Climate Impacts Happening Already
The families bringing the lawsuit come from different countries, but they share lifestyles deeply rooted in the environment. They say climate change and environmental degradation has already disrupted their lives.
The Feschet family from southern France has owned a lavender farm for generations. But droughts and seasonal changes exacerbated by a warming climate have devastated the lavender crop. Maurice Feschet wrote in the complaint: “44% in 6 years: this is the concrete loss of lavender harvest we are faced with in Provence due to the impacts of climate change hitting us harder and harder.”

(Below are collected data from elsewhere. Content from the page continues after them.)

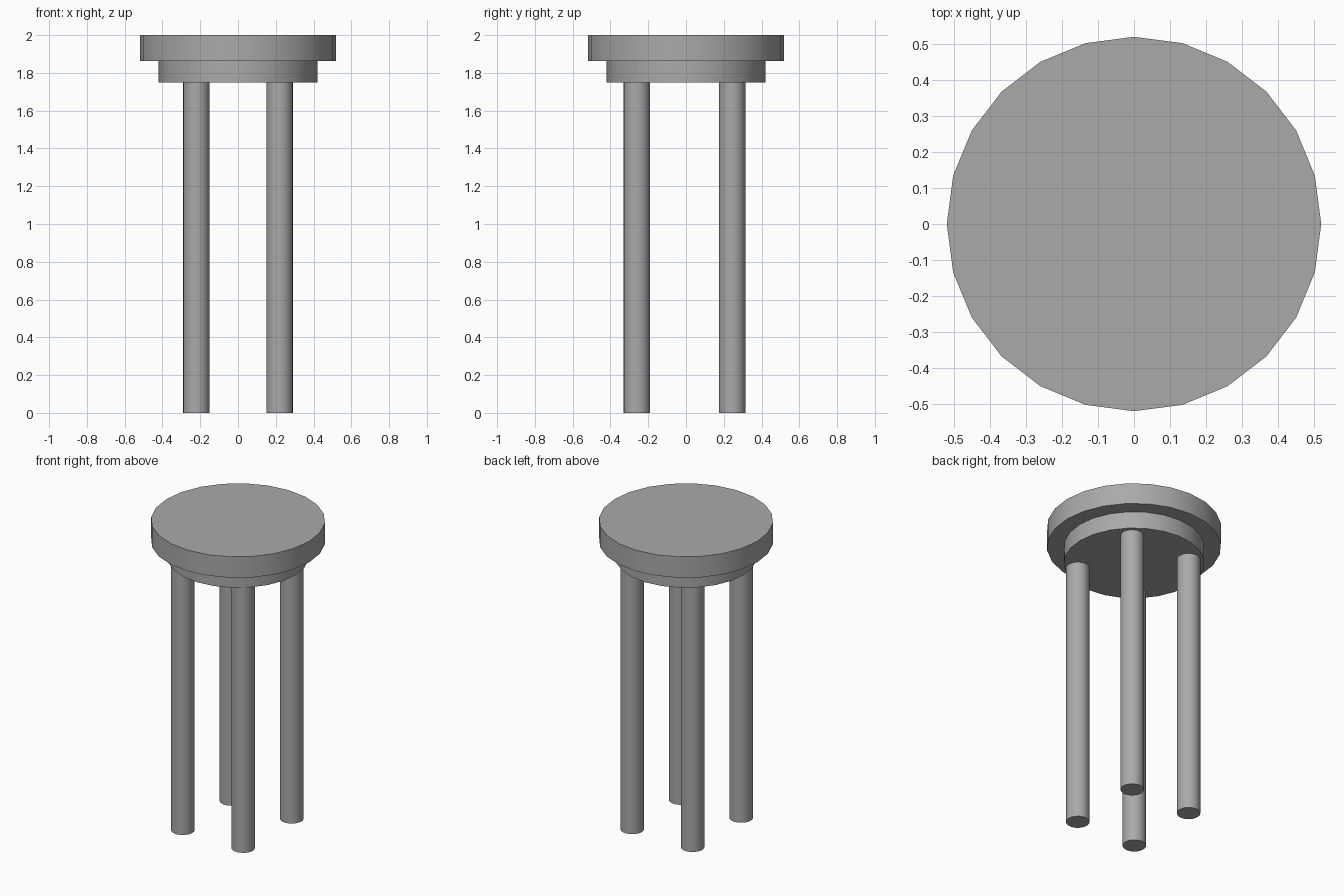
import bpy
import math

default = bpy.data.objects.get("Cube")
if default:
    bpy.data.objects.remove(default, do_unlink=True)

# One flat grey for the whole stool
grey = bpy.data.materials.new("plain grey")
grey.use_nodes = True
colour = (0.4, 0.4, 0.4, 1.0)
grey.diffuse_color = colour
grey.node_tree.nodes["Principled BSDF"].inputs["Base Color"].default_value = colour


def cylinder(name, radius, bottom, top, x=0.0, y=0.0, sides=24):
    """Upright capped cylinder between two heights, smooth round the side."""
    bpy.ops.mesh.primitive_cylinder_add(
        vertices=sides, radius=radius, depth=top - bottom,
        location=(x, y, (bottom + top) / 2))
    obj = bpy.context.object
    obj.name = obj.data.name = name
    obj.data.materials.append(grey)
    bpy.ops.object.shade_smooth_by_angle(angle=math.radians(30))
    return obj


# Round seat and the smaller disc beneath it
SEAT_UNDERSIDE = 1.862
DISC_UNDERSIDE = 1.75
cylinder("seat", 0.52, SEAT_UNDERSIDE, 2.0)
cylinder("seat_support", 0.42, DISC_UNDERSIDE, SEAT_UNDERSIDE)

# Four straight round legs
for end, y in (("front", -0.26), ("back", 0.245)):
    for side, x in (("left", 0.22), ("right", -0.22)):
        cylinder(f"{end}_{side}_leg", 0.07, 0.0, DISC_UNDERSIDE, x, y)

A Portuguese beekeeping family is similarly facing economic hardship due to a changing climate. “Today, we don’t have four seasons anymore, only winter and summer. This situation is disturbing the work of the bees because they take more time to adapt to climatic variations. The decrease in honey production, which has been continuous over the years, has reduced my family’s economic income,” plaintiff Ildebrando Conceição wrote. Two other Portuguese families working in sustainable forestry and an agricultural cooperative are also part of the case.

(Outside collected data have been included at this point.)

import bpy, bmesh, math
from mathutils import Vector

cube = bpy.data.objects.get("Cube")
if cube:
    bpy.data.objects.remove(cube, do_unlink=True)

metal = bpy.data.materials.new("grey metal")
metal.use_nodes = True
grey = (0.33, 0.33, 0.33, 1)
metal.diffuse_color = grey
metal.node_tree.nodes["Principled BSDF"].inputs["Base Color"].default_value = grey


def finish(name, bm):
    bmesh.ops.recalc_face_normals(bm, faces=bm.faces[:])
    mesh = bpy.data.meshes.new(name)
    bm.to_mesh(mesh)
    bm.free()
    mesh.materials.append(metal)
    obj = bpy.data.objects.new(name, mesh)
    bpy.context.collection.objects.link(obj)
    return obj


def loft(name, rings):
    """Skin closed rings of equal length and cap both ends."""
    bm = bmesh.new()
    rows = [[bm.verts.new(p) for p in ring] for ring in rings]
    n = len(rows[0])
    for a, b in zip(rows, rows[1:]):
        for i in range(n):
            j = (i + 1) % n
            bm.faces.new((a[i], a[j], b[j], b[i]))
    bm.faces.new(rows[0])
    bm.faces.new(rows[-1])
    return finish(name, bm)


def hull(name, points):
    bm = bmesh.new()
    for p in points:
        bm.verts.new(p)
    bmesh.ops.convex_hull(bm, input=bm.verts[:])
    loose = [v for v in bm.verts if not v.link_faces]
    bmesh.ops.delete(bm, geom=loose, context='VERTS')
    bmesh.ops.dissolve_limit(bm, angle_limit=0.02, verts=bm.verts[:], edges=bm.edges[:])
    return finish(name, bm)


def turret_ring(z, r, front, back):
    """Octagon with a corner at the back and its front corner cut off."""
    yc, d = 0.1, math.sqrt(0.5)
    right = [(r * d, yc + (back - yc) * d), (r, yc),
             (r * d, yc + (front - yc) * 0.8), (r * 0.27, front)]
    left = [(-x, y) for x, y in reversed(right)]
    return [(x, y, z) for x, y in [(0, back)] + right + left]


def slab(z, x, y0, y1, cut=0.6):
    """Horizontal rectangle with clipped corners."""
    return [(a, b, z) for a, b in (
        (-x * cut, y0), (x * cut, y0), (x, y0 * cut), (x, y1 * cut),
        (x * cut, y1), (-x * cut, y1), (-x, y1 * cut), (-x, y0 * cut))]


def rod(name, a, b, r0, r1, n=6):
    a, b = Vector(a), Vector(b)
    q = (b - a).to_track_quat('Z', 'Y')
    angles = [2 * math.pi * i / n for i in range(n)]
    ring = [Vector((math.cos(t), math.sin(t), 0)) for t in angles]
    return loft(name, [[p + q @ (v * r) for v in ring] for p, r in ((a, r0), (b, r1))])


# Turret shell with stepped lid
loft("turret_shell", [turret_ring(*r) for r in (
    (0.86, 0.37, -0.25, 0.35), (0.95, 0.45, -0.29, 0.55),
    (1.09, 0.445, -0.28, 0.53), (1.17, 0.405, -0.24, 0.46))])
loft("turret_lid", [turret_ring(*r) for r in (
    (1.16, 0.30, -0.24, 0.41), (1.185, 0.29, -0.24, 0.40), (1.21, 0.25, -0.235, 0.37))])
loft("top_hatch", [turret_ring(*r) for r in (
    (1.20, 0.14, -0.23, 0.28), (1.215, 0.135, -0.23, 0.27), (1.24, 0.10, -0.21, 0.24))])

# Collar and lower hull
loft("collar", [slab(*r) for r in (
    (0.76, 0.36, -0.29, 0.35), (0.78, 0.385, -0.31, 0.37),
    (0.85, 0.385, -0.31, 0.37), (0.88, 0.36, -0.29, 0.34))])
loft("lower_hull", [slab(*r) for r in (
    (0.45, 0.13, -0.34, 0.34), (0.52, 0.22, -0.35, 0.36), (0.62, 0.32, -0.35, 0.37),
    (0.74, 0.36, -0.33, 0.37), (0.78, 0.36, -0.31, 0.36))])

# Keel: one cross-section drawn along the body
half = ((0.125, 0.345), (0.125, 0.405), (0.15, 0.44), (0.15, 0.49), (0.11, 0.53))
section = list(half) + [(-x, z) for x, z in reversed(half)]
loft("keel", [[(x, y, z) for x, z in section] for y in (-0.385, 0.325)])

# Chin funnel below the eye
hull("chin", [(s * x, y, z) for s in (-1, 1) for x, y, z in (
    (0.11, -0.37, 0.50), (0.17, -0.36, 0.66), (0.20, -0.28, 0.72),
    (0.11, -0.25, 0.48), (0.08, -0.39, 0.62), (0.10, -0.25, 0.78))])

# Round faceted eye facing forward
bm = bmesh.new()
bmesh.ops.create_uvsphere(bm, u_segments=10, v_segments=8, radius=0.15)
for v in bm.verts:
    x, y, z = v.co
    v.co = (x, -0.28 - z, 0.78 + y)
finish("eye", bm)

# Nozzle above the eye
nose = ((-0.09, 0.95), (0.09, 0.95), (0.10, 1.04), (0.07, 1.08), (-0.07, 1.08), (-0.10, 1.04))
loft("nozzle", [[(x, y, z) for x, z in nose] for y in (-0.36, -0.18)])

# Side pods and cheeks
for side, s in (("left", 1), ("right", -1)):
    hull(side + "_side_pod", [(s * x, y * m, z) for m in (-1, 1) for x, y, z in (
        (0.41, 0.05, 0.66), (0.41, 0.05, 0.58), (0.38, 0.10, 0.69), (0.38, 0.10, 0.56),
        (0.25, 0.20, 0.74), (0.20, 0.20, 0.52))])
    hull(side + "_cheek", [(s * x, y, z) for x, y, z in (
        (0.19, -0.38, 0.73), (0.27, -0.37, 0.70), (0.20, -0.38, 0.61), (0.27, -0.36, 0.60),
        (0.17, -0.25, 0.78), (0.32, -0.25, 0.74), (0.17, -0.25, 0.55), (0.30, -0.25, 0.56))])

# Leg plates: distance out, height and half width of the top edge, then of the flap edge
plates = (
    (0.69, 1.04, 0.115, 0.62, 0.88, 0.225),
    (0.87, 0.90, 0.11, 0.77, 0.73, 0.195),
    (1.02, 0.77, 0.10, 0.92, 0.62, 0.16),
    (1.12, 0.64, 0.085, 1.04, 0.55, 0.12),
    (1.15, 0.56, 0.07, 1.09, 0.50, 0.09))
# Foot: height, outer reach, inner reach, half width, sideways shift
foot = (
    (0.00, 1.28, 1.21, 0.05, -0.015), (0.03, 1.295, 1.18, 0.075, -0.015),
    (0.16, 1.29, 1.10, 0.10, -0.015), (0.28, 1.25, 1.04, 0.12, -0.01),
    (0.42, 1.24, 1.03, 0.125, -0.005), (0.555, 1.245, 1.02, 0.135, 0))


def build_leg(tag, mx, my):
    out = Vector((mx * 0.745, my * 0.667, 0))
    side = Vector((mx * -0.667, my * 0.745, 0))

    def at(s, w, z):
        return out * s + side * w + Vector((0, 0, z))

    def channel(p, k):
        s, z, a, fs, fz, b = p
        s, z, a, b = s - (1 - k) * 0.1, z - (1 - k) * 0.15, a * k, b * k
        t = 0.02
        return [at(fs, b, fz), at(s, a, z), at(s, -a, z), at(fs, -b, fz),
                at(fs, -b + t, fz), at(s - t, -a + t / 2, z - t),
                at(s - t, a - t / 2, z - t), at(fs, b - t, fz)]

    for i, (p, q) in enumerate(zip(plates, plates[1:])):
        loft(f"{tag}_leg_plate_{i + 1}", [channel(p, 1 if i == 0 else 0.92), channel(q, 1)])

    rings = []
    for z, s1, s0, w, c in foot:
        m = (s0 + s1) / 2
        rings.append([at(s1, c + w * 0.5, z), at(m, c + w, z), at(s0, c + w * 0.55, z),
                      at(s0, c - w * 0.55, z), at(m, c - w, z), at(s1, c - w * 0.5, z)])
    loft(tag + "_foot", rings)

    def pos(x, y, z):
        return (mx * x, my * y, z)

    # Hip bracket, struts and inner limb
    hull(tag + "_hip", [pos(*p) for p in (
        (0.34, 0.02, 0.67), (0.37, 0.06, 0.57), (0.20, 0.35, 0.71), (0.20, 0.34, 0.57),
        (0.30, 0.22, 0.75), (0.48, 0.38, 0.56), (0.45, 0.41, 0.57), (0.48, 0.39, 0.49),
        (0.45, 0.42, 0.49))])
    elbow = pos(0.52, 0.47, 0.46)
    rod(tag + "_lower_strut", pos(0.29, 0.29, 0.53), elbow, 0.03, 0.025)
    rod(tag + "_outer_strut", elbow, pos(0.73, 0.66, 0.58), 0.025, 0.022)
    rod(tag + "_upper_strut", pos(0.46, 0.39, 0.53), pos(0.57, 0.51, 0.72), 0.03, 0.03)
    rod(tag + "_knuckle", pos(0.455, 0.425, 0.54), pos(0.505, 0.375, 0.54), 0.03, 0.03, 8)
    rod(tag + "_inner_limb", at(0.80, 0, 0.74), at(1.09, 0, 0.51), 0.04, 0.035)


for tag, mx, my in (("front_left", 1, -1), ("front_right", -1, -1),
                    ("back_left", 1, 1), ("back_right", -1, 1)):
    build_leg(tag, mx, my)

Families from northern Germany and northern Italy that are dependent on tourism business are likewise impacted by climate change, as are a traditional herding family from Romania and the Sáminuorra youth association, part of an indigenous herding culture in Sweden.

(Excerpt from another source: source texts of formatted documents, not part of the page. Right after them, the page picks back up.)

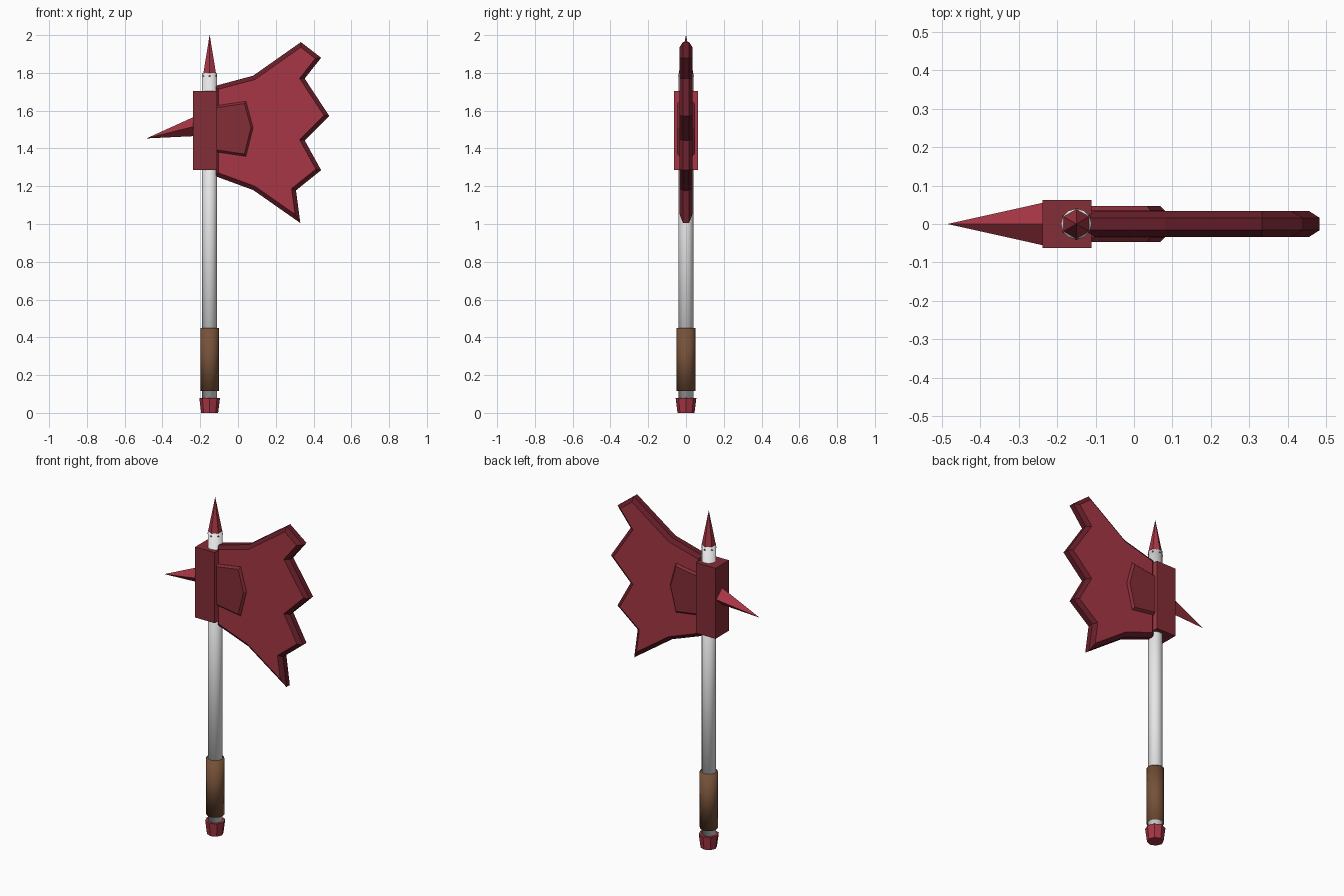
import bpy
import bmesh
from math import sin, cos, tau
from mathutils import Vector

cube = bpy.data.objects.get("Cube")
if cube:
    bpy.data.objects.remove(cube, do_unlink=True)


def make_material(name, rgb):
    mat = bpy.data.materials.new(name)
    mat.use_nodes = True
    color = (*rgb, 1)
    mat.diffuse_color = color
    mat.node_tree.nodes["Principled BSDF"].inputs["Base Color"].default_value = color
    return mat


RED = make_material("blade red", (0.38, 0.037, 0.058))
DARK_RED = make_material("socket dark red", (0.23, 0.026, 0.038))
EDGE = make_material("edge maroon", (0.13, 0.013, 0.022))
WHITE = make_material("shaft white", (0.8, 0.8, 0.8))
BROWN = make_material("grip brown", (0.18, 0.083, 0.04))

AXIS = -0.15  # x position of the shaft


def finish(name, bm, mats, rule=None, smooth=False):
    """Turn a bmesh into an object; rule picks a material slot per face."""
    bmesh.ops.recalc_face_normals(bm, faces=bm.faces)
    for f in bm.faces:
        f.smooth = smooth
        f.material_index = rule(f) if rule else 0
    mesh = bpy.data.meshes.new(name)
    bm.to_mesh(mesh)
    bm.free()
    for m in mats:
        mesh.materials.append(m)
    obj = bpy.data.objects.new(name, mesh)
    bpy.context.collection.objects.link(obj)
    return obj


def loft(name, rings, mats, rule=None, smooth=False):
    """Skin matching rings of points and cap both ends."""
    bm = bmesh.new()
    loops = [[bm.verts.new(p) for p in ring] for ring in rings]
    n = len(loops[0])
    for a, b in zip(loops, loops[1:]):
        for i in range(n):
            j = (i + 1) % n
            bm.faces.new((a[i], a[j], b[j], b[i]))
    bm.faces.new(loops[0])
    bm.faces.new(loops[-1])
    return finish(name, bm, mats, rule, smooth)


def turned(name, profile, sides, mat, smooth=False):
    """Ring stack around the shaft axis from (radius, z) pairs."""
    rings = [[(AXIS + r * sin(tau * i / sides), r * cos(tau * i / sides), z)
              for i in range(sides)] for r, z in profile]
    return loft(name, rings, [mat], smooth=smooth)


def inset(points, d):
    """Mitred inward offset of a clockwise (x, z) outline."""
    pts = [Vector(p) for p in points]
    result = []
    for i, p in enumerate(pts):
        a = (p - pts[i - 1]).normalized()
        b = (pts[(i + 1) % len(pts)] - p).normalized()
        na, nb = Vector((a.y, -a.x)), Vector((b.y, -b.x))
        result.append(p + (na + nb) * d / (1 + na.dot(nb)))
    return result


def chamfered_plate(name, outline, d, rim_y, face_y, mats):
    """Plate in the xz plane with chamfered rims on both sides."""
    inner = inset(outline, d)
    layers = [(inner, -face_y), (outline, -rim_y), (outline, rim_y), (inner, face_y)]
    rings = [[(x, y, z) for x, z in pts] for pts, y in layers]
    return loft(name, rings, mats,
                lambda f: 0 if abs(f.normal.y) > 0.99 else len(mats) - 1)


# Shaft, grip and pommel
turned("shaft", [(0.04, 0.06), (0.04, 1.8)], 12, WHITE, smooth=True)
turned("grip", [(0.049, 0.115), (0.049, 0.45)], 12, BROWN, smooth=True)
turned("pommel", [(0.045, 0), (0.055, 0.08)], 8, RED)

# Top spike
turned("top_spike", [(0.042, 1.78), (0.0005, 2.0)], 6, RED)

# Socket block around the shaft; its blade side is the lighter red
x0, x1, w = -0.238, -0.11, 0.063
socket = [[(x0, -w, z), (x1, -w, z), (x1, w, z), (x0, w, z)] for z in (1.285, 1.705)]
loft("socket_block", socket, [DARK_RED, RED], lambda f: int(f.normal.x > 0.9))

# Back spike with a diamond section
bm = bmesh.new()
tip = bm.verts.new((-0.485, 0, 1.453))
base = [bm.verts.new((x0, y, 1.515 + z))
        for y, z in ((0.055, 0), (0, 0.05), (-0.055, 0), (0, -0.05))]
bm.faces.new(base)
for i in range(4):
    bm.faces.new((base[i - 1], base[i], tip))
finish("back_spike", bm, [RED])

# Jagged blade
blade = [(-0.125, 1.73), (0.08, 1.785), (0.333, 1.963), (0.44, 1.88),
         (0.353, 1.77), (0.483, 1.572), (0.353, 1.443), (0.44, 1.285),
         (0.307, 1.178), (0.33, 1.005), (0.08, 1.18), (-0.125, 1.255)]
chamfered_plate("blade", blade, 0.022, 0.016, 0.034, [RED, EDGE])

# Raised cheek plate on both sides of the blade
cheek = [(-0.125, 1.625), (0.042, 1.65), (0.08, 1.51), (0.042, 1.358), (-0.125, 1.383)]
chamfered_plate("cheek_plate", cheek, 0.011, 0.035, 0.047, [DARK_RED])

A family from northern Kenya and a family from Fiji have also joined the case. As stated on the People’s Climate Case website, this is “the first case to argue that the EU’s Fundamental Rights should also protect citizens who live outside the European Union if they are suffering because of EU activities. Through this case, they remind the EU of its international responsibilities.”
Part of a Larger Legal Trend
These plaintiffs are not alone in turning to the courts for climate justice. Similar climate lawsuits against governments have emerged in Europe and around the world.
A landmark Netherlands climate case brought by the Urgenda Foundation won a court ruling in 2015 directing the Dutch government to increase its carbon emission reduction target. Last week, the case was back in court on appeal, with the government arguing for the ruling to be overturned.
In July, the nonprofit Plan B will be in court making its case for legal action against the British government. Plan B and 11 citizens sued the UK government in December seeking a more ambitious 2050 climate target.
And in the wake of Hurricane Ophelia in November a network of citizens in Ireland sued the Irish government for not adequately responding to climate change. Other suits have been brought challenging government policies in Norway, Belgium, and Switzerland.
These suits are part of a global movement to compel governments to protect citizens, particularly younger generations, by forcing more aggressive action on climate change.
“There’s a rapidly growing movement of these citizen-based actions that is by now unstoppable,” said Tim Crosland, director of Plan B. “A few years ago people felt powerless to confront their government’s inaction on climate change. But following the success of Urgenda’s case against the Dutch Government in 2015, the genie is out of the bottle: people everywhere understand there’s a viable alternative to resignation. Accountability is essential if we’re to escape the worst impacts of climate change, and governments are being made to account for their inaction through the courts.”
“We have only some years left to act; this is about the survival of mankind,” said Dorothea Sick-Thies, founder of Protect the Planet. “A broad coalition is taking the responsibility that governments and the European Parliament are not willing to take. This is what we stand for in the People’s Climate Case.”